After we are killed by a particularly nasty group of game-generated dragons we take a break to discuss what has been a huge increase in security problems. We aren’t that worried though, because your systems are using hardware based anti-malware features of Intel’s VPro platform which accelerates scans and has proven to be very resilient even against root kits.
Read on the next page: Evening and family, Wrapping up
Episode 3: Evening and family
Towards the end of the day, my wife and I get together to watch some of the programs that the central system has captured and comment that John Stewart’s Avatar, amazingly enough, is a lot funnier than John himself was on the virtual Daily Show. Tonight he is interviewing some clueless technology analyst and I am so glad I’m not that guy.
While watching the show, an alert shows up on the screen indicating that my mother’s Parkinson’s symptoms seem to be worsening and suggesting that this is likely because she is building tolerance to her medication. My wife sends a quick email to my mother’s doctor asking for an update and the hospital’s computer system sends an immediate response indicating they are already on this and it was actually because she had stopped taking her pills, because they were making her ill and they are already in the process of changing her medication.
We decide to pause the TV program and check in on her. She wants to chat with the kids and fortunately they are all available and link in on their hand held computers. Evidently they are, for once, all together and they put their handhelds on the table causing them to link and collectively form a much larger display, though it kind of screws up the camera angle and we can no longer consistently see their faces. My eldest tells the story of his school report where he simply walked up to the projector in the class and it automatically took the image off his handheld and projected it to the class wall. His report was on fuel cells, which were finally going to come to market, and how they would revolutionize handheld computing. I thought, wow, if only they had arrived in time to save the iPhone.
This was only a snapshot of some of the things that Intel showcased at the Computer history museum and some, like the gaming component, are actually on their way - in that case from a company Trion that is working with the Sci-Fi channel and HP to make this a reality for Battlestar Gallactica fans before the end of the decade.
I don’t think we fully comprehend the collective impact that technologies like this will have on us over the next decade or so anymore than we realized how big an impact PCs would have on our lives in the early 80s. Privacy, security, piece of mind all will be greatly changed and information access will clearly be vastly improved, hoping we then think that this was a good thing.

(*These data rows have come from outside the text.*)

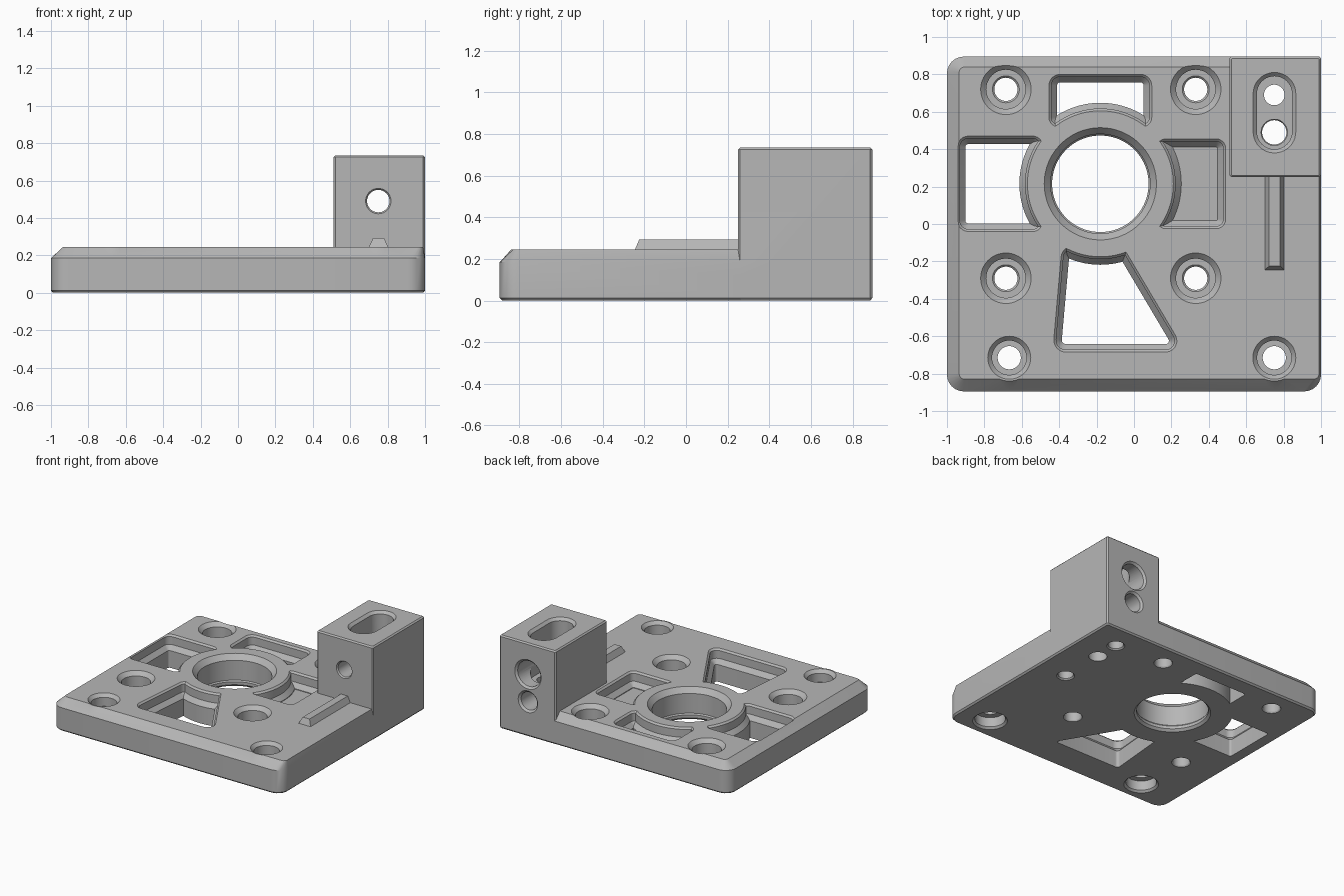
import bpy, bmesh, math
from mathutils import Vector, Matrix

if "Cube" in bpy.data.objects:
    bpy.data.objects.remove(bpy.data.objects["Cube"])

grey = bpy.data.materials.new("machined grey")
grey.use_nodes = True
GREY = (0.47, 0.47, 0.47, 1)
grey.diffuse_color = GREY
grey.node_tree.nodes["Principled BSDF"].inputs["Base Color"].default_value = GREY

TOP = 0.245
CENTRE = (-0.18, 0.215)


def stack(name, layers, matrix=Matrix()):
    """Solid made by joining equal-sized loops, each given as (loop, z)."""
    bm = bmesh.new()
    rings = [[bm.verts.new((x, y, z)) for x, y in loop] for loop, z in layers]
    n = len(rings[0])
    for low, high in zip(rings, rings[1:]):
        for i in range(n):
            j = (i + 1) % n
            bm.faces.new((low[i], low[j], high[j], high[i]))
    bm.faces.new(rings[0][::-1])
    bm.faces.new(rings[-1])
    bmesh.ops.recalc_face_normals(bm, faces=bm.faces)
    bm.transform(matrix)
    mesh = bpy.data.meshes.new(name)
    bm.to_mesh(mesh)
    bm.free()
    mesh.materials.append(grey)
    ob = bpy.data.objects.new(name, mesh)
    bpy.context.collection.objects.link(ob)
    return ob


def rounded(corners, radii, steps=6):
    """Counter-clockwise polygon with true arcs at its corners."""
    pts, out = [Vector(c) for c in corners], []
    for i, p in enumerate(pts):
        a, b = (p - pts[i - 1]).normalized(), (pts[(i + 1) % len(pts)] - p).normalized()
        turn = a.angle(b)
        t, w = radii[i] * math.tan(turn / 2), math.cos(turn / 2)
        for k in range(steps + 1):
            s = k / steps
            u, v, q = (1 - s) ** 2, 2 * s * (1 - s) * w, s * s
            out.append(((p - a * t) * u + p * v + (p + b * t) * q) / (u + v + q))
    return out


def inset(corners, d):
    pts, out = [Vector(c) for c in corners], []
    for i, p in enumerate(pts):
        a, b = (p - pts[i - 1]).normalized(), (pts[(i + 1) % len(pts)] - p).normalized()
        m = Vector((-a.y - b.y, a.x + b.x)).normalized()
        out.append(p + m * d / m.dot(Vector((-a.y, a.x))))
    return out


def box(x0, x1, y0, y1):
    return [(x0, y0), (x1, y0), (x1, y1), (x0, y1)]


def lathe(name, x, y, profile, sides=48, matrix=Matrix()):
    """Round solid from (radius, z) pairs."""
    turns = [2 * math.pi * i / sides for i in range(sides)]
    return stack(name, [([(x + r * math.cos(t), y + r * math.sin(t)) for t in turns], z)
                        for r, z in profile], matrix)


def combine(ob, tool, operation="DIFFERENCE"):
    mod = ob.modifiers.new("combine", "BOOLEAN")
    mod.operation, mod.object, mod.solver = operation, tool, "EXACT"
    bpy.context.view_layer.objects.active = ob
    bpy.ops.object.modifier_apply(modifier=mod.name)
    bpy.data.objects.remove(tool)


# Base plate, with wide chamfers on three sides
outline = box(-1, 1, -0.895, 0.895)
base_r = [0.09, 0.09, 0.02, 0.09]
body = stack("mounting_plate", [
    (rounded(inset(outline, 0.012), [0.078, 0.078, 0.01, 0.078]), 0),
    (rounded(outline, base_r), 0.012),
    (rounded(outline, base_r), 0.185),
    (rounded(box(-0.935, 0.99, -0.83, 0.84), [0.03, 0.03, 0.01, 0.03]), TOP)])

# Raised bosses around the front bolt holes
front_bolts = [(-0.667, -0.715), (0.75, -0.715)]
for x, y in front_bolts:
    combine(body, lathe("boss", x, y, [(0.178, 0.1), (0.178, 0.185), (0.125, TOP)]), "UNION")

# Upright block on the back corner
foot = box(0.51, 1, 0.25, 0.895)
edge, small = rounded(foot, [0.01] * 4, 1), rounded(inset(foot, 0.01), [0.005] * 4, 1)
combine(body, stack("block", [(small, 0), (edge, 0.012), (edge, 0.725), (small, 0.735)]), "UNION")

# Pockets around the centre: opening, corner radii, floor height
pockets = [
    (box(-0.945, -0.49, -0.04, 0.47), [0.06, 0.05, 0.05, 0.06], -0.1),
    (box(-0.455, 0.095, 0.52, 0.8), [0.05, 0.05, 0.06, 0.06], -0.1),
    (box(0.12, 0.49, -0.025, 0.455), [0.05, 0.05, 0.05, 0.05], 0.13),
    ([(-0.435, -0.685), (0.275, -0.685), (-0.06, -0.12), (-0.385, -0.12)],
     [0.065, 0.06, 0.06, 0.06], -0.1)]
for corners, radii, floor in pockets:
    layers = [(0, 0.4), (0, TOP), (0.013, 0.232), (0.013, 0.17), (0.043, 0.135), (0.043, floor)]
    cutter = stack("pocket", [(rounded(inset(corners, d), [max(r - d, 0.01) for r in radii]), z)
                              for d, z in layers])
    hub = lathe("hub", *CENTRE, [(0.433, -0.2), (0.433, 0.135), (0.403, 0.17),
                                 (0.403, 0.232), (0.39, TOP), (0.39, 0.5)], 96)
    combine(cutter, hub)
    combine(body, cutter)

# Centre bore
combine(body, lathe("bore", *CENTRE, [(0.275, -0.1), (0.275, 0), (0.258, 0.017), (0.258, 0.04),
                                      (0.266, 0.05), (0.266, 0.205), (0.3, TOP), (0.3, 0.4)], 96))

# Stepped bolt holes
for x in (-0.685, 0.33):
    for y in (-0.29, 0.72):
        combine(body, lathe("bolt", x, y, [
            (0.068, -0.1), (0.068, 0), (0.062, 0.01), (0.062, 0.12), (0.072, 0.13),
            (0.105, 0.13), (0.105, 0.215), (0.135, TOP), (0.135, 0.4)]))
for x, y in front_bolts:
    combine(body, lathe("bolt", x, y, [
        (0.125, -0.1), (0.125, 0), (0.11, 0.015), (0.11, 0.09), (0.062, 0.09), (0.062, 0.15),
        (0.092, 0.15), (0.092, 0.22), (0.115, TOP), (0.115, 0.4)]))

# Slot in the block top, with two drain holes and a blind hole below
slot = box(0.637, 0.865, 0.38, 0.81)
combine(body, stack("slot", [(rounded(inset(slot, d), [0.113 - d] * 4, 10), z)
                             for d, z in [(0.02, 0.37), (0.02, 0.715), (0, 0.735), (0, 0.9)]]))
for y, r, top in [(0.69, 0.055, 0.5), (0.49, 0.07, 0.5), (0.13, 0.055, 0.13)]:
    combine(body, lathe("drain", 0.75, y, [(0.065, -0.1), (0.065, 0), (r, 0.01), (r, top)]))

# Cross bores entering the block from the back
lay_down = Matrix.Rotation(-math.pi / 2, 4, "X")
for z, profile in [
        (0.49, [(0.068, 0.1), (0.068, 0.25), (0.06, 0.26), (0.06, 0.6),
                (0.1, 0.6), (0.1, 0.88), (0.115, 0.895), (0.115, 1.1)]),
        (0.275, [(0.07, 0.6), (0.07, 0.88), (0.085, 0.895), (0.085, 1.1)])]:
    combine(body, lathe("cross_bore", 0.75, -z, profile, 40, lay_down))

# Tapered guide rib in front of the block
rib = stack("guide_rib", [(box(0.7, 0.803, -0.245, 0.26), TOP - 0.005),
                          (box(0.7, 0.803, -0.245, 0.26), TOP),
                          (box(0.722, 0.781, -0.225, 0.26), 0.292)])

bpy.ops.object.select_all(action="DESELECT")
body.select_set(True)
bpy.context.view_layer.objects.active = body
bpy.ops.object.shade_smooth_by_angle(angle=math.radians(25))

Rob Enderle is one of the last Inquiry Analysts. Inquiry Analysts are paid to stay up to date on current events and identify trends and either explain the trends or make suggestions, tactical and strategic, on how to best take advantage of them. Currently he provides his services to most of the major technology and media companies.